(Saved data entries)
+-------+

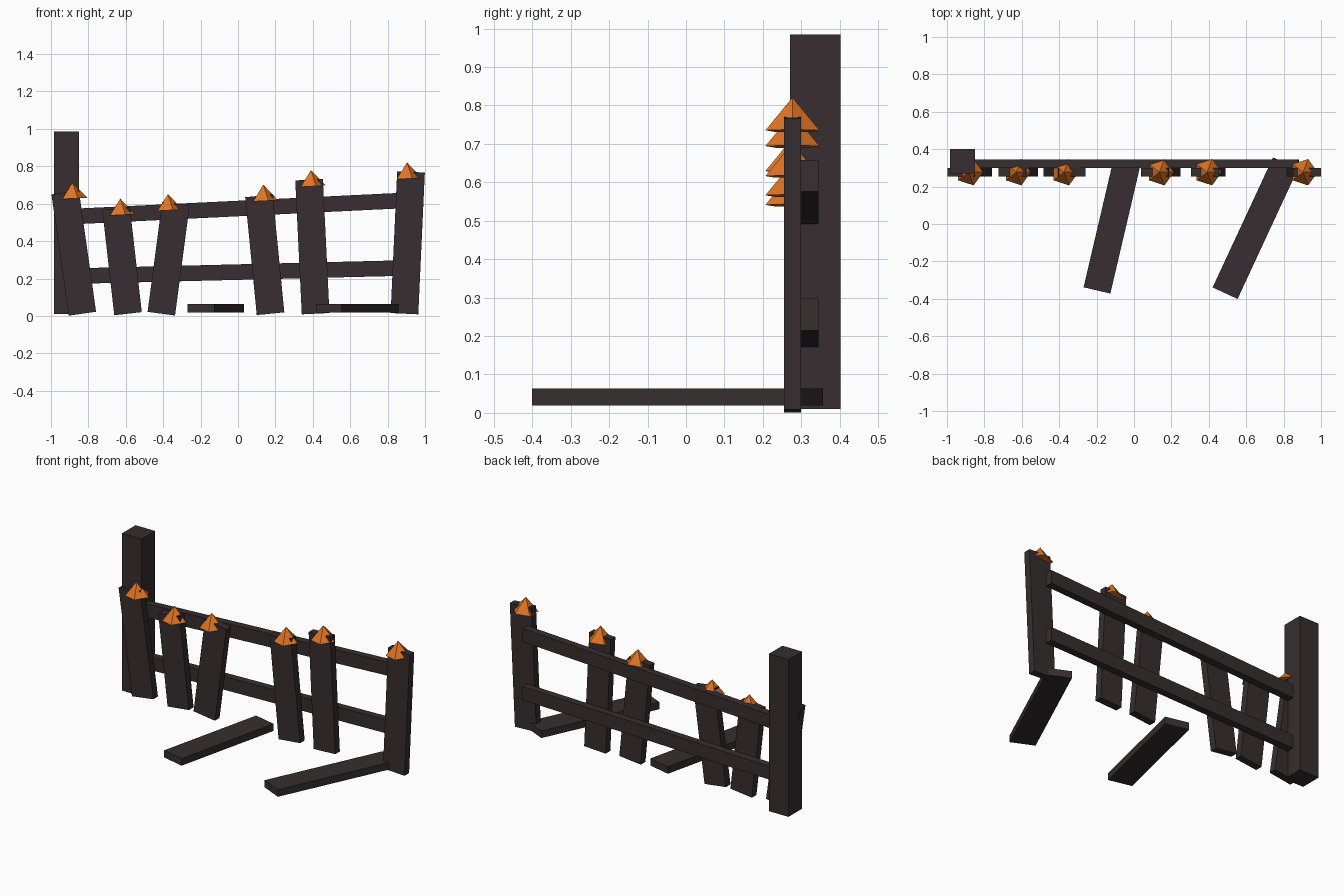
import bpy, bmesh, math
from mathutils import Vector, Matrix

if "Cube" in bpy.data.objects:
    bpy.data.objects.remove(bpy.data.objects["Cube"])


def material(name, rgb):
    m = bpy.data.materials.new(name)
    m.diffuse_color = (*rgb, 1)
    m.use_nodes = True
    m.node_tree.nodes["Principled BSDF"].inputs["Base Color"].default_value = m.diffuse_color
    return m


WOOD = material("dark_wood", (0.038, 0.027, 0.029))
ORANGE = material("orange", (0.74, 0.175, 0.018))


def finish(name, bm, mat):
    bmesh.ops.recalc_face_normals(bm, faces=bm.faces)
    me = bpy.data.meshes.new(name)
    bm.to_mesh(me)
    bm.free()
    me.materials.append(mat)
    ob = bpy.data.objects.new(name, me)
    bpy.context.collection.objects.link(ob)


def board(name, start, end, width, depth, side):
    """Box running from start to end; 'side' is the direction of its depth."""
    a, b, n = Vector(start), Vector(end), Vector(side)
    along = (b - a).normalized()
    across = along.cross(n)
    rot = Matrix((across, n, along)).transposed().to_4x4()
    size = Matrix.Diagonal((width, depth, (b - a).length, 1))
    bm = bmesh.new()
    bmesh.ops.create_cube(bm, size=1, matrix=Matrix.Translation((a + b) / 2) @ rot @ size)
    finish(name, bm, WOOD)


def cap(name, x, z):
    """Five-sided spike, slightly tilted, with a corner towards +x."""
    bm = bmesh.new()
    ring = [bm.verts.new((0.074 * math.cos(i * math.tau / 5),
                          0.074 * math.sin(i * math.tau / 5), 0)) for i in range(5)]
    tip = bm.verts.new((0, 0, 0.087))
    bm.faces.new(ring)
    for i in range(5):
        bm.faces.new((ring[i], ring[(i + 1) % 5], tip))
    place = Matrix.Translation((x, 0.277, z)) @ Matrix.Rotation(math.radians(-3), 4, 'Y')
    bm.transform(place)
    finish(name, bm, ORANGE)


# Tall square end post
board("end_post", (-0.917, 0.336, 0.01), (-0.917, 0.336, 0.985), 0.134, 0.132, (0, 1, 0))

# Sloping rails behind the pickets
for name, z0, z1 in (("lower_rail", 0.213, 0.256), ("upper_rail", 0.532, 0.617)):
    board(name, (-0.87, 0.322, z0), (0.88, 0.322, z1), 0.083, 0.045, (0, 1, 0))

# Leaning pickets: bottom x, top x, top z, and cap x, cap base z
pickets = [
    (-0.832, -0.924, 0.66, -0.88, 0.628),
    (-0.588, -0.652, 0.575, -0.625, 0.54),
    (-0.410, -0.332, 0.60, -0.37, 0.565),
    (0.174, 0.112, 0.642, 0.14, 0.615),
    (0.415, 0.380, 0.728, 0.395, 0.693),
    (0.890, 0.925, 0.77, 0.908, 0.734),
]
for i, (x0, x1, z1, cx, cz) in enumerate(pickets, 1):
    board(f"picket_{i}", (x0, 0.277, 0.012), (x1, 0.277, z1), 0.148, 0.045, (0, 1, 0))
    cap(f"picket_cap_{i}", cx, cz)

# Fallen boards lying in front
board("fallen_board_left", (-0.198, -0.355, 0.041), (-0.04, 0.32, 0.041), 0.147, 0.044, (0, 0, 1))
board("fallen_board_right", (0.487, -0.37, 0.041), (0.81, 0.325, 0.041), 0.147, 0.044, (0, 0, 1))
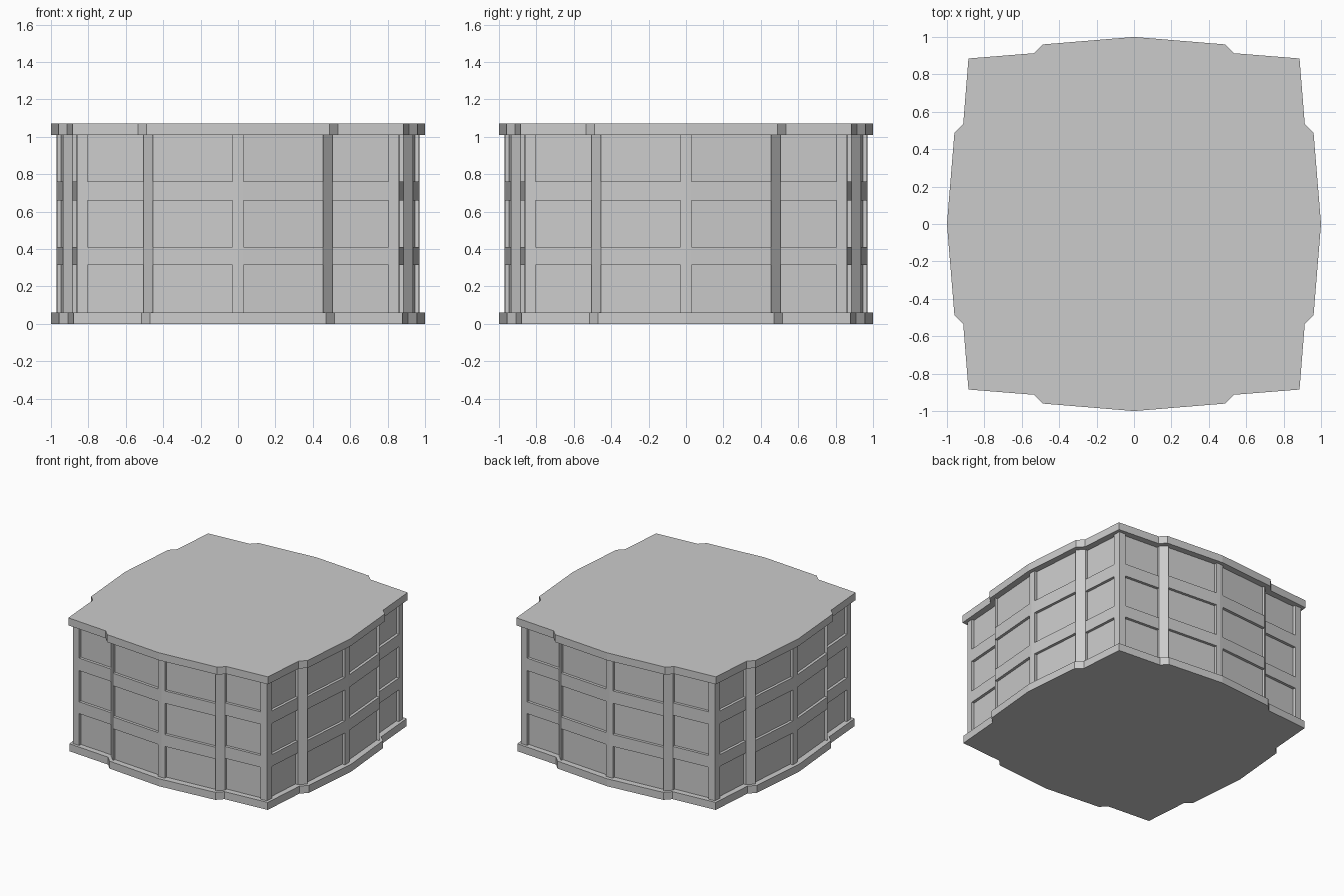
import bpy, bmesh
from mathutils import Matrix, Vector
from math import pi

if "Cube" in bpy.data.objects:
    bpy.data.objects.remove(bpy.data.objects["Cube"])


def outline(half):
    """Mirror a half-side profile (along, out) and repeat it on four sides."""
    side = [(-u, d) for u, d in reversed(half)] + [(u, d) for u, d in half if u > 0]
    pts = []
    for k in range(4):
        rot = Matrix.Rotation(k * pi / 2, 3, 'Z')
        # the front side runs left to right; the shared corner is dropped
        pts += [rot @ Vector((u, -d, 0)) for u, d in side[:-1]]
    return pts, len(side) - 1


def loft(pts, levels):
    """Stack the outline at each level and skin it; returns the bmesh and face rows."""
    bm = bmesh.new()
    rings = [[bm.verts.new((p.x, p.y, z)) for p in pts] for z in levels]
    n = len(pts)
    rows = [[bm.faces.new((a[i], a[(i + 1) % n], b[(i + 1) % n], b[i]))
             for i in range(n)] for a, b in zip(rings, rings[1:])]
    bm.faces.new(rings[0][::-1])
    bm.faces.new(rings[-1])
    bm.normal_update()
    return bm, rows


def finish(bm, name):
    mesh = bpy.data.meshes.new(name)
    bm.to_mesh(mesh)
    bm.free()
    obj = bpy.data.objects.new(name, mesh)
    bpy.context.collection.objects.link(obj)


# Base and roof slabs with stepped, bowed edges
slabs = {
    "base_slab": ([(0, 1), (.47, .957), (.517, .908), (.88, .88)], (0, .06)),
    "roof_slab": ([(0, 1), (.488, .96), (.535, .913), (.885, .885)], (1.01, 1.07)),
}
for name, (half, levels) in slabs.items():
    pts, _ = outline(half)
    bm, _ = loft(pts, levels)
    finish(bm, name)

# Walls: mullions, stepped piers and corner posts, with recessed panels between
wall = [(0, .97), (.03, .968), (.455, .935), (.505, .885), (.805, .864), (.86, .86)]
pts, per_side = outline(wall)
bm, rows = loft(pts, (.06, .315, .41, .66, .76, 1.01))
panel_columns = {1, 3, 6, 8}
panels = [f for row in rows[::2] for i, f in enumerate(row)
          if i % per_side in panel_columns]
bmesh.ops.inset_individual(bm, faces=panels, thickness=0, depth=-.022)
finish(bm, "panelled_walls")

+-------+

Gather each line of the records holding the string "start".

Response –
def board(name, start, end, width, depth, side):
    """Box running from start to end; 'side' is the direction of its depth."""
    a, b, n = Vector(start), Vector(end), Vector(side)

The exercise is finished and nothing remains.